The Bank of England has kept interest rates on hold - but warned a rise is "likely" in the "coming months" if inflation continues to surge.
Minutes of the latest meeting of the monetary policy committee (MPC) showed a 7-2 vote in favour of no change this month - keeping rates at their post-Brexit low of 0.25%.
It was being closely watched as the decision was made just days after the Office for National Statistics revealed a leap in consumer price inflation to 2.9% last month from an annual rate of 2.6% in July.
The Bank has been growing increasingly wary about the threat posed to the economy from higher prices - with inflation above its 2% target.
However, the MPC minutes also tempered expectations of a possible interest rate rise by saying it would depend not only on inflation rising further but also the economy maintaining its recent strength.
Other data this week pointed to the lowest jobless rate since 1975 though wage growth remained stubbornly slow at 2.1%.
When the inflation figure of 2.9% is taken into account it means the squeeze on family budgets is intensifying.
Prices have risen because import costs were raised by the post-Brexit vote collapse in sterling's value.
The currency gained more than a cent against the dollar - back above $1.33 to fresh one-year highs - after the MPC's rate deliberations came to light.
It also rallied against the euro, trading back below the €0.89 mark, leaving the pound on track for its best week against the single currency in 10 months.
The shifts hit the market values of multi-nationals, especially dollar-earners, on the FTSE 100 which was 1.14% lower at 7295 points.

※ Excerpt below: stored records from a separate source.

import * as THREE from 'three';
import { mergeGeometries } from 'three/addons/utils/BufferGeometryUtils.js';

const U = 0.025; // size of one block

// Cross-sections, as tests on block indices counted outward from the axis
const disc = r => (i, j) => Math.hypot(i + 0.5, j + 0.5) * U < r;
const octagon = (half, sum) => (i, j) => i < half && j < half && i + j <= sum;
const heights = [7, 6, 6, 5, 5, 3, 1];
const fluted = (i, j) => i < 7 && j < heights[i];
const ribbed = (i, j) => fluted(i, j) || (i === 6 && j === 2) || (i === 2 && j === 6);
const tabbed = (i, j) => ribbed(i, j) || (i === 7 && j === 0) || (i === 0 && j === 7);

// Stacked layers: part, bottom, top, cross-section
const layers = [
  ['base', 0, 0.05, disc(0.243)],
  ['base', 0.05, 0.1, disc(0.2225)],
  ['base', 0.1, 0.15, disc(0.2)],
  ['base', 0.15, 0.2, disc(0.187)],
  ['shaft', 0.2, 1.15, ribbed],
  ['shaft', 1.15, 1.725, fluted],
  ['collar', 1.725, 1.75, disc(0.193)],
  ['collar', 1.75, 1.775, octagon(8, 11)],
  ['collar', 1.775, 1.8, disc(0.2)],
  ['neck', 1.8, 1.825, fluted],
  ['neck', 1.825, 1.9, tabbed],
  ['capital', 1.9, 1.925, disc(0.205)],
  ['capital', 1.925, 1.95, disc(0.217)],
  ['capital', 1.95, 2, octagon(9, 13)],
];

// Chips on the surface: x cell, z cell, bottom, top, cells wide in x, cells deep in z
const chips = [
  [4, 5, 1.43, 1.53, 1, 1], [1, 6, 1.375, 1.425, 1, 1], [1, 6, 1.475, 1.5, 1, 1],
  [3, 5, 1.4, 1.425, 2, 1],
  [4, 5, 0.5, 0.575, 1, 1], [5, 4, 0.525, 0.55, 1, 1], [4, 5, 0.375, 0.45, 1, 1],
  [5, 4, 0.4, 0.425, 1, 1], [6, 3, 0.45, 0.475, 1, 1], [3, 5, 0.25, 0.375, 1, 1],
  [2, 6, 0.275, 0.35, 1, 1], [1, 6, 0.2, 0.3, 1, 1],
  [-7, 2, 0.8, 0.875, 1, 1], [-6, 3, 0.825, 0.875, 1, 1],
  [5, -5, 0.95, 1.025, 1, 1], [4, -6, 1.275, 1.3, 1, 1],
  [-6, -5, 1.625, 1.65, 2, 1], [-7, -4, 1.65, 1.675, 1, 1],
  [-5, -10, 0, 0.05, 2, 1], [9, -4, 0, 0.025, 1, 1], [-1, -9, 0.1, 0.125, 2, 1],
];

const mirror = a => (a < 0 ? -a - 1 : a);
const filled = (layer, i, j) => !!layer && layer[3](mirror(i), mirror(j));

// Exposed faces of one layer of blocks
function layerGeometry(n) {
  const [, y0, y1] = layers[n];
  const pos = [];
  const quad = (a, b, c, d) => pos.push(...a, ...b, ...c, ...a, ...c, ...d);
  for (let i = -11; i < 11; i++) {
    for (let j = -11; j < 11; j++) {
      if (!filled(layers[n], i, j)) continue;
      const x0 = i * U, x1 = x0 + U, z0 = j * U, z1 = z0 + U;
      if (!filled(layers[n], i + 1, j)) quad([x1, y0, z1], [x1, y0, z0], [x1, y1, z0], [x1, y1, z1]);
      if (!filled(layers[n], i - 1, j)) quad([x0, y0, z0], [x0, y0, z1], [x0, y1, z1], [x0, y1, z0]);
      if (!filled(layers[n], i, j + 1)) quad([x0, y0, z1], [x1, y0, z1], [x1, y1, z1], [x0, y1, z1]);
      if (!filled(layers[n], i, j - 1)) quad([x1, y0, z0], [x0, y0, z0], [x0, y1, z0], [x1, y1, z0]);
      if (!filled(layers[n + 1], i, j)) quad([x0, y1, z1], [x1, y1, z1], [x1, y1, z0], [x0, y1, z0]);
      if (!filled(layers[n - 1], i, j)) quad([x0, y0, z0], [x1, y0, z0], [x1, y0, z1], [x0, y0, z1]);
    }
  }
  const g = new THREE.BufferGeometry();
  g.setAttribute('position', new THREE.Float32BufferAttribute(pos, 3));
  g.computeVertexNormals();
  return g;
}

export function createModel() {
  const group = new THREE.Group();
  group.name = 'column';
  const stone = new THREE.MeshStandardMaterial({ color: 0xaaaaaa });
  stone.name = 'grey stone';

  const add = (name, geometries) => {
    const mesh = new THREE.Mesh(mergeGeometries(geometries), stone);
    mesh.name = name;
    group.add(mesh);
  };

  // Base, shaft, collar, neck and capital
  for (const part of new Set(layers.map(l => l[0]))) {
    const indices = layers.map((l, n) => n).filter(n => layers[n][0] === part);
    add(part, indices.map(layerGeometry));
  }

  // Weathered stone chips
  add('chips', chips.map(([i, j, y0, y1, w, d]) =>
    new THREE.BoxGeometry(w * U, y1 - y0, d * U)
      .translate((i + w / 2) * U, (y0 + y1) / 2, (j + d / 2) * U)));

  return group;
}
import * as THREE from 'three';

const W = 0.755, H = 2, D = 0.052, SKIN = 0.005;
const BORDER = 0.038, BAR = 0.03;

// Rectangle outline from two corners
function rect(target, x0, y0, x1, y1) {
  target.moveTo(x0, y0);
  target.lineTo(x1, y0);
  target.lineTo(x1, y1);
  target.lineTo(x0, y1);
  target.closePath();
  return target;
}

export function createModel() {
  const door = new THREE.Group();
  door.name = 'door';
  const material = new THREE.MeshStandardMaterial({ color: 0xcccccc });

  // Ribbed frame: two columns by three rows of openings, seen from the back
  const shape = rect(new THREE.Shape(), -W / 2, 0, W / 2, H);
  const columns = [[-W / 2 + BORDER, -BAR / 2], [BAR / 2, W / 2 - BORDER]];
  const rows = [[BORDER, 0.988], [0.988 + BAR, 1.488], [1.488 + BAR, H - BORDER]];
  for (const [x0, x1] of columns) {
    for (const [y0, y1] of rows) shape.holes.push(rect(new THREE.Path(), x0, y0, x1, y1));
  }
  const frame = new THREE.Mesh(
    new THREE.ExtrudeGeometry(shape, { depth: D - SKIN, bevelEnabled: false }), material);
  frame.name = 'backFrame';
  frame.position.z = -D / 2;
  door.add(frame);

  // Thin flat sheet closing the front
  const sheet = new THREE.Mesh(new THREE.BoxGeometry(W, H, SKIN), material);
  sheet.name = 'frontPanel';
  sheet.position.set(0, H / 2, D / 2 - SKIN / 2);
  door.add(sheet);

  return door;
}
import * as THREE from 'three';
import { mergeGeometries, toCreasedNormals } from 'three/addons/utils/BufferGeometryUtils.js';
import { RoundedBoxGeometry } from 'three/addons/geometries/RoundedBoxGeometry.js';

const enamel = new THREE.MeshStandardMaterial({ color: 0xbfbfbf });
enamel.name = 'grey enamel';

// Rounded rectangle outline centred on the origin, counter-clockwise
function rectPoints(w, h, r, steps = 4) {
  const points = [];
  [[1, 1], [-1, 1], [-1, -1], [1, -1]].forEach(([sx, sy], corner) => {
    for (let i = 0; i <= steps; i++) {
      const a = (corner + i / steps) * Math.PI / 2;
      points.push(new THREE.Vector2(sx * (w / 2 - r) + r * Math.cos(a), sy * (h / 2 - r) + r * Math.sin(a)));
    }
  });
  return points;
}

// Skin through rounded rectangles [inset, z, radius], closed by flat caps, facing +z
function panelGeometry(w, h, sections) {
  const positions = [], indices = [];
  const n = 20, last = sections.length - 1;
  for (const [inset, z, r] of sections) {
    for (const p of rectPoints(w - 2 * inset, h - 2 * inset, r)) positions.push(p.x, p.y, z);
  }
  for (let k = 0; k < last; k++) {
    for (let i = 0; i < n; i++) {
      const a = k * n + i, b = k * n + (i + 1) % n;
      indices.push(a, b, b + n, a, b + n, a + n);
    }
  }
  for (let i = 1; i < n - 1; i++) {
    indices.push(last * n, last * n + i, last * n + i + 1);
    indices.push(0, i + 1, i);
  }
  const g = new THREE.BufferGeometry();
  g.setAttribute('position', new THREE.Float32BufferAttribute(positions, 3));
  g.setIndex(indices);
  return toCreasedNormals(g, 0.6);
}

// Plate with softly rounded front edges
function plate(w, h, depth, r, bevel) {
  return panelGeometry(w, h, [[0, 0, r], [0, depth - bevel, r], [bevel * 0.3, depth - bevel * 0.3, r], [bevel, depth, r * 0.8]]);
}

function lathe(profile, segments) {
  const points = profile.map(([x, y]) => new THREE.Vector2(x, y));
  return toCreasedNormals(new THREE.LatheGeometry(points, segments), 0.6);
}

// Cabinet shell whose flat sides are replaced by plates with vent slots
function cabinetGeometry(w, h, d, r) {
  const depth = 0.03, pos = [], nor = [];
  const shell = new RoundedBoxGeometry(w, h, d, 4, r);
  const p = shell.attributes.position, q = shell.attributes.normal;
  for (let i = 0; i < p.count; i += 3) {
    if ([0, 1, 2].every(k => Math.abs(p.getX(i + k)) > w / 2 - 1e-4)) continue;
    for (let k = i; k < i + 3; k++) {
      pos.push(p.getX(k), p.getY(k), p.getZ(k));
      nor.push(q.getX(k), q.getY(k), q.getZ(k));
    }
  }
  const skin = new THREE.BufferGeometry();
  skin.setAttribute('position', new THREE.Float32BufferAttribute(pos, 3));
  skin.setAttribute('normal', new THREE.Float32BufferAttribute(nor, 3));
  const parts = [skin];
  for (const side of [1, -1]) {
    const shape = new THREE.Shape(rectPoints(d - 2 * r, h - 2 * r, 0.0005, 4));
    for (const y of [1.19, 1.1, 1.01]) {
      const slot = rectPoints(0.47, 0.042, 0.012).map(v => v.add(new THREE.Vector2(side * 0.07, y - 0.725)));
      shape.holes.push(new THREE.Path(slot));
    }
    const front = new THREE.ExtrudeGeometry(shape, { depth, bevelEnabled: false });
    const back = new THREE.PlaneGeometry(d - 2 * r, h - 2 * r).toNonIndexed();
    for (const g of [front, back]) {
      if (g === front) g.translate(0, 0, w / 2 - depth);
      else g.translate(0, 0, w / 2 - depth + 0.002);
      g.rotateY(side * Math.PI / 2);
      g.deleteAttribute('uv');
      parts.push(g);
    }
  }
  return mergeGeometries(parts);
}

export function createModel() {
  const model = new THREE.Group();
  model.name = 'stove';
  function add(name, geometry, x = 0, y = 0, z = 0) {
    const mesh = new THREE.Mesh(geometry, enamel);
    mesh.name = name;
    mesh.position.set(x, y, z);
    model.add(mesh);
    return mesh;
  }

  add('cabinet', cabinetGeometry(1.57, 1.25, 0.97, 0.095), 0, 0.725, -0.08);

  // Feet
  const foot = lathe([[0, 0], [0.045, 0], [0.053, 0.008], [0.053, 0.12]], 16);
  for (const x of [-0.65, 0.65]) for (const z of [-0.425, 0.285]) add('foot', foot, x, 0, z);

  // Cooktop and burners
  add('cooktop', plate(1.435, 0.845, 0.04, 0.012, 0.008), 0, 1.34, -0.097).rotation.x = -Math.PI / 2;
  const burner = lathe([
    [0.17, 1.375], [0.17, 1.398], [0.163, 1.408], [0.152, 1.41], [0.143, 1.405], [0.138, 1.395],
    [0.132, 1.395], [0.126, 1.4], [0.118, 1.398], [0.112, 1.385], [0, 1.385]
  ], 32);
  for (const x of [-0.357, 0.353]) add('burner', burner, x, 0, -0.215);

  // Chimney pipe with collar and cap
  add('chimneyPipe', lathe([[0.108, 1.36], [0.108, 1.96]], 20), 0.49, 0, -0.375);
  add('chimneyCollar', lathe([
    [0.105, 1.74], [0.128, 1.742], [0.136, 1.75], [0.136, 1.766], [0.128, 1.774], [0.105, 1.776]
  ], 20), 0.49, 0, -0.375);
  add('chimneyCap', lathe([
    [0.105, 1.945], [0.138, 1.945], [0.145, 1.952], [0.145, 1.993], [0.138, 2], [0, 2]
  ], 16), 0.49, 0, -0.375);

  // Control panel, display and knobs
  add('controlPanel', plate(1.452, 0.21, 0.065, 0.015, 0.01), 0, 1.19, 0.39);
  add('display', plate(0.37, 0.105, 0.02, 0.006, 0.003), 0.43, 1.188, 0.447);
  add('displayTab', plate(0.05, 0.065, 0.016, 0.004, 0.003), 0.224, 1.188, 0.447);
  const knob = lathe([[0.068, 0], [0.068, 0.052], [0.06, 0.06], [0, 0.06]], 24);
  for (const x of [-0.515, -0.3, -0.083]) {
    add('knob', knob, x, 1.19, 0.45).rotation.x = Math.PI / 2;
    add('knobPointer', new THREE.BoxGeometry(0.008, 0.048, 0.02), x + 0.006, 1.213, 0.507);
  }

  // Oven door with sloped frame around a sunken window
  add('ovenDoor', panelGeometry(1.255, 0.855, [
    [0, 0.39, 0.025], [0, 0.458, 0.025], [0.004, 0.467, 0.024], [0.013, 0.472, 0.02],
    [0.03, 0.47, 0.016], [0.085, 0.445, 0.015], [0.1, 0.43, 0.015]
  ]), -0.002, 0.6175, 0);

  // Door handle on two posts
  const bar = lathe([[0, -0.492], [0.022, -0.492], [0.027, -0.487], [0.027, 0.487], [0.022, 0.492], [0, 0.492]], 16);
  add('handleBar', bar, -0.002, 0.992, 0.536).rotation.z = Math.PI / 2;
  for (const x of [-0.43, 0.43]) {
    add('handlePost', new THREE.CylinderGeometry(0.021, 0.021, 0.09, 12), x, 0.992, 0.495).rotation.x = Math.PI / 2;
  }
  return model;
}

In signalling a growing lack of tolerance for rising prices, the MPC said: " A majority of MPC members judge that, if the economy continues to follow a path consistent with the prospect of a continued erosion of slack and a gradual rise in underlying inflationary pressure then, with the further lessening in the trade-off that this would imply, some withdrawal of monetary stimulus is likely to be appropriate over the coming months in order to return inflation sustainably to target.
"All members agree that any prospective increases in Bank Rate would be expected to be at a gradual pace and to a limited extent."
Commenting during an event launching the new £10 bank note, Bank of England Governor Mark Carney said: "We've all seen that prices are going up in the shops and that's been entirely the result of the fall in the value of sterling, which is due to Brexit.
"What the Bank has been doing since the referendum has been looking to balance support for the economy, as the economy adjusts to the prospect of Brexit, with our ultimate objective, which is to bring inflation back to that 2% target to make sure that the value of these notes and other notes stays stable.
"What you heard today is that the majority of the member of the committee, myself included, see that that balancing act is beginning to shift and that, in order to keep inflation or return inflation to that 2% target in a sustainable manner, there may need to be some adjustment of interest rates in the coming months.
"We'll take that decision based on the data but, yes, that possibility has definitely increased."
Ben Brettell, senior economist at Hargreaves Lansdown, reacted: "To me, leaving rates where they are makes a great deal of sense.
"Throw a hefty dose of Brexit-related uncertainty into the mix and it's easy to see why the majority of policymakers see higher rates as an unjustified risk at this stage."